A Framework for Platform Usage Models (Part 1 of 3)
Usage model analysis is essential to justify a deployment and quantify its value.
Performing a usage model analysis is essential for an individual or organization to justify a deployment and quantify the value of the deployment. For vendors of IT-related equipment and services, this process is equally important to gain insight into how the product will be bought. Usage analyses can also be applied to strategic technology deployments such as a grid computing system. However, traditional, direct approaches have led to less-than-satisfactory outcomes. We present an alternative approach in this article series.
Let’s start with a hypothetical example.
By recommendation of the CTO, the CIO of a large financial services company decides to deploy the product of a well-known grid computing middleware vendor. The economic justification parameters are impeccable: the company runs deadline-sensitive analytic models that take hours to complete even in the most powerful PC workstations. The software vendor promises that the tasks can be offloaded to company servers. These servers show an 8 percent utilization rate using the latest measurements, prompting questions about the wisdom of current investments in server hardware. Offloading grid jobs onto these servers bring the promise that utilization rates can be raised by at least 20 percentage points with nearly no incremental hardware investment while offloading the workstations now in use.
Fast forward one year. The situation is similar, if not worse. Some older servers have been replaced. The new servers consume less electricity and are twice as powerful. The remote management features of the new servers have reduced maintenance cost of labor.
The bad news is that the grid system has not been adopted with any significance. In fact, the technical staff running the analytics applications is requesting a refresh of their workstations to mirror the server refreshes because they can’t turn around compute jobs fast enough. Meanwhile, the grid infrastructure languishes with little use, and because the new servers are so much more powerful than the ones they replaced (but still mostly deployed as dedicated, single-application servers), utilization rates have actually gone down by a full percentage point, to 7 percent. When queried, the technical staff running the workstations offers valid reasons for continuing to use their workstations to run the analytics programs.
What prevented the initial projections about the proposed grid infrastructure from being realized? The economic analysis was right on the money based on prior experience in similar shops in the industry. However, reporting to the CIO were a number of IT operations offices scattered around the world, not totally trusting of each other, and even competing against each other occasionally. Some of these organizations came from other companies during prior mergers.
Grids in general have the pesky habit of crossing departmental boundaries. Unfortunately, this shop lacked a bill-back mechanism to charge one department for another department’s usage or to credit a donor department. In a round of cost cutting, when a department was given cost targets, grids would be first on the chopping block. The grid functionality was essentially turned off by members of the same IT organization tasked to promote it.

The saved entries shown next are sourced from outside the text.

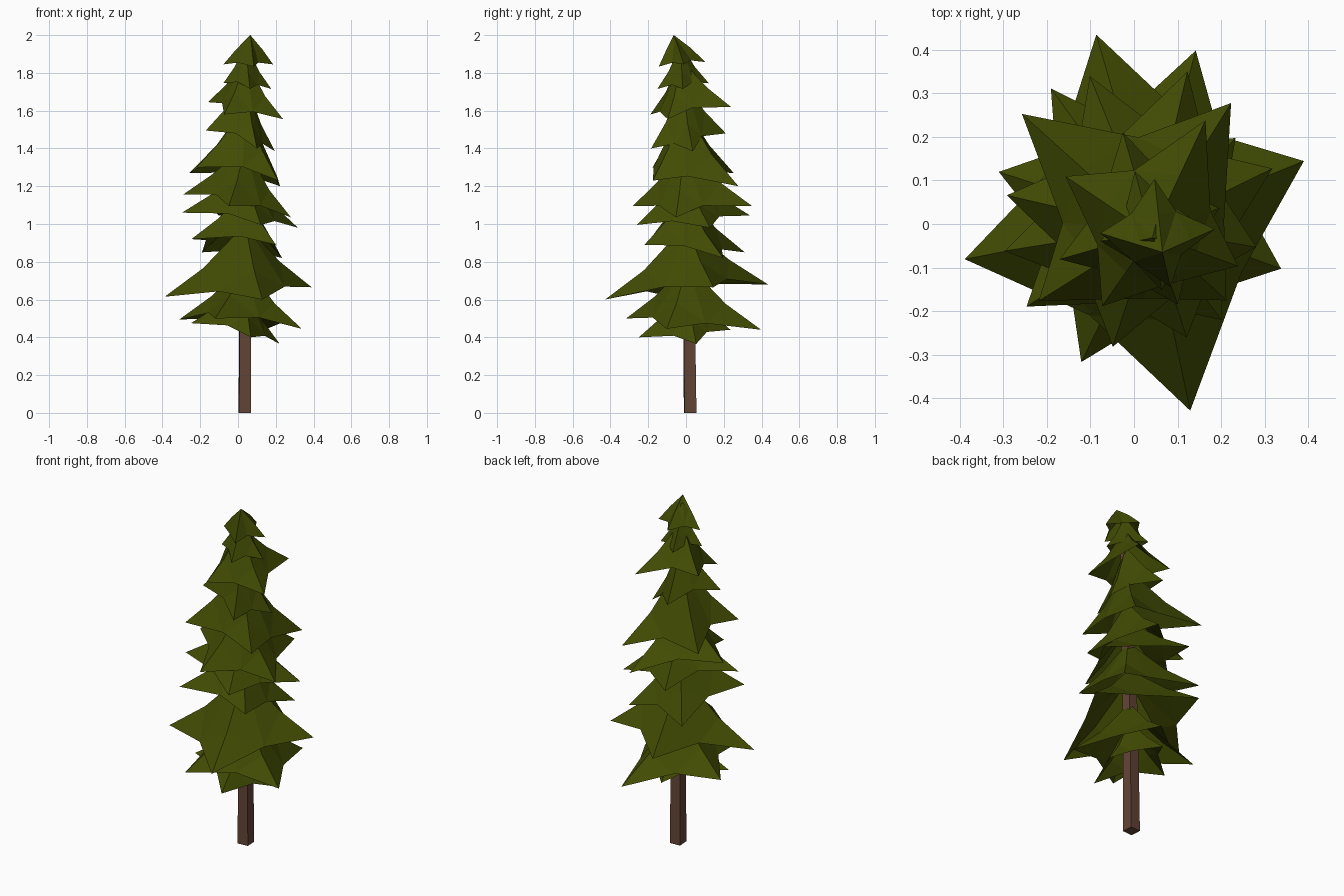
import bpy, bmesh, math
from mathutils import Vector

if "Cube" in bpy.data.objects:
    bpy.data.objects.remove(bpy.data.objects["Cube"])


def material(name, rgb):
    m = bpy.data.materials.new(name)
    m.diffuse_color = (*rgb, 1.0)
    m.use_nodes = True
    m.node_tree.nodes["Principled BSDF"].inputs["Base Color"].default_value = m.diffuse_color
    return m


green = material("needle green", (0.054, 0.072, 0.001))
brown = material("bark brown", (0.125, 0.058, 0.036))


def finish(bm, name, mat):
    bmesh.ops.recalc_face_normals(bm, faces=bm.faces)
    me = bpy.data.meshes.new(name)
    bm.to_mesh(me)
    bm.free()
    me.materials.append(mat)
    ob = bpy.data.objects.new(name, me)
    bpy.context.collection.objects.link(ob)
    return ob


def axis(z):
    """Centre line of the branch tiers."""
    return Vector((0.035 + 0.004 * z, 0.02 - 0.028 * z, z))


# Trunk: tapered square post, bending slightly forward near the top
bm = bmesh.new()
rings = []
for z, r in ((0, 0.045), (0.65, 0.041), (1.3, 0.034), (1.93, 0.016)):
    c = Vector((0.036 + 0.003 * z, 0.022 - 0.016 * z * z, z))
    rings.append([bm.verts.new(c + Vector((r * math.cos(a), r * math.sin(a), 0)))
                  for a in (math.tau * i / 4 + math.radians(48) for i in range(4))])
for lo, hi in zip(rings, rings[1:]):
    for i in range(4):
        j = (i + 1) % 4
        bm.faces.new((lo[i], lo[j], hi[j], hi[i]))
bm.faces.new(rings[0])
bm.faces.new(rings[-1])
finish(bm, "trunk", brown)


def branch_tier(name, angles, radii, z0, tilt_a, tilt_b, height, bend=0.4, lean=(0, 0)):
    """Four-pointed drooping skirt with a hollow underside."""
    bm = bmesh.new()
    c = axis(z0)
    apex_co = c + Vector((lean[0], lean[1], height))
    heights = (tilt_a, tilt_b, -tilt_a, -tilt_b)
    apex = bm.verts.new(apex_co)
    under = bm.verts.new(c + Vector((0, 0, height * 0.82)))

    def point(deg, r, dz):
        a = math.radians(deg)
        return c + Vector((r * math.cos(a), r * math.sin(a), dz))

    tips, mids, lows, valleys = [], [], [], []
    for i in range(4):
        j = (i + 1) % 4
        tips.append(bm.verts.new(point(angles[i], radii[i], heights[i])))
        # bend in the ridge between the apex and the tip, and below it
        m = apex_co.lerp(point(angles[i], radii[i], 0), 0.52)
        m.z = z0 + heights[i] * 0.7 + bend * height
        mids.append(bm.verts.new(m))
        lows.append(bm.verts.new(m - Vector((0, 0, 0.08 * height))))
        half = ((angles[j] - angles[i]) % 360) / 2
        valleys.append(bm.verts.new(point(angles[i] + half, 0.29 * (radii[i] + radii[j]),
                                          (heights[i] + heights[j]) / 2 + 0.1 * height)))
    for i in range(4):
        for v in (valleys[i], valleys[i - 1]):
            for top, mid in ((apex, mids[i]), (under, lows[i])):
                bm.faces.new((top, mid, v))
                bm.faces.new((mid, tips[i], v))
    finish(bm, name, green)


# Branch tiers, bottom to top: tip angles, tip radii, height of tips, tilts, skirt height
tiers = [
    ((14, 100, 190, 277), (.19, .23, .29, .26), .42, -.055, .02, .26),
    ((-20, 75, 162, 244), (.32, .405, .365, .36), .47, -.025, -.03, .32),
    ((22, 106, 191, 282), (.38, .45, .434, .44), .64, .025, .04, .36),
    ((46, 126, 213, 307), (.28, .39, .34, .27), .87, -.05, -.02, .30),
    ((26, 112, 189, 288), (.31, .375, .34, .265), 1.02, -.04, .025, .28),
    ((-10, 77, 167, 252), (.245, .37, .34, .285), 1.095, -.06, 0, .32),
    ((58, 138, 212, 317), (.345, .4, .305, .235), 1.25, -.05, .02, .38),
    ((20, 106, 196, 290), (.165, .24, .22, .175), 1.44, -.055, .04, .32),
    ((-20, 65, 146, 235), (.21, .29, .24, .20), 1.60, -.045, .02, .27),
    ((5, 105, 185, 280), (.135, .155, .12, .125), 1.73, -.015, .015, .22),
]
for n, t in enumerate(tiers, 1):
    branch_tier(f"branch_tier_{n}", *t)

# Pointed crown, leaning a little forward
branch_tier("tree_top", (8, 88, 175, 290), (.145, .135, .12, .12), 1.845, 0, .012,
            .155, .52, (.023, -.033))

The grid infrastructure was not just sitting unused. IT had been defanged. A post-mortem analysis indicated that all prior implementations by the vendor were confined to a single departmental unit, and that there were no precedents to address cross-organizational issues.
In addition to these challenges, the funds earmarked for application migration to the new grid environment were slashed in another local budget-cutting decision. The reason offered was that since the system would not be able to summon resources from other departments, the application conversion cost would be much higher than the expected benefit from using the grid.
The main issue in this botched technology adoption was the failure to recognize that in any complex transition exercise involving multiple organizations, the exercise carries business, organizational, and technical aspects that must be addressed concurrently. These considerations take place in the context of platforms.
Complex platforms are inherently layered and stacked—that is, they can be defined recursively. For instance, a set of hardware and a network constitutes a platform on which to host an operating system. In turn, and one level up, the OS defines a platform on which to run business applications, and so on.
A common belief about platforms is that they are technical in nature. This is not always the case. Platforms can also encompass organizational and business aspects:As we move up in the abstraction layers, the notion of platform will encompass organizations, as we shall see in the third part of this series.
The layered nature of platforms suggests that each layer can be analyzed independently. The approach allows breaking a hopelessly intractable problem into manageable pieces. In the process, this thought process will also yield significant insight into cross-layer interactions and dynamics in the system.
In the opening example, the usage models at upper layers (the CIO level), characterized by considerations of company-wide investment and ROI, were appropriately addressed, but items of concern to departmental directors and technical end users were left wanting. The transition project was doomed from the beginning.
Next week we’ll explain the method for this layered approach to usage models, which we call the Hierarchical Usage Model. In the third article in this series, we will return to the grid example after having acquired familiarity with the notion of hierarchical usage models.
About the Author
Enrique Castro-Leon an enterprise architect and technology strategist at Intel Solution Services, where he is responsible for incorporating emerging technologies into deployable enterprise IT business solutions.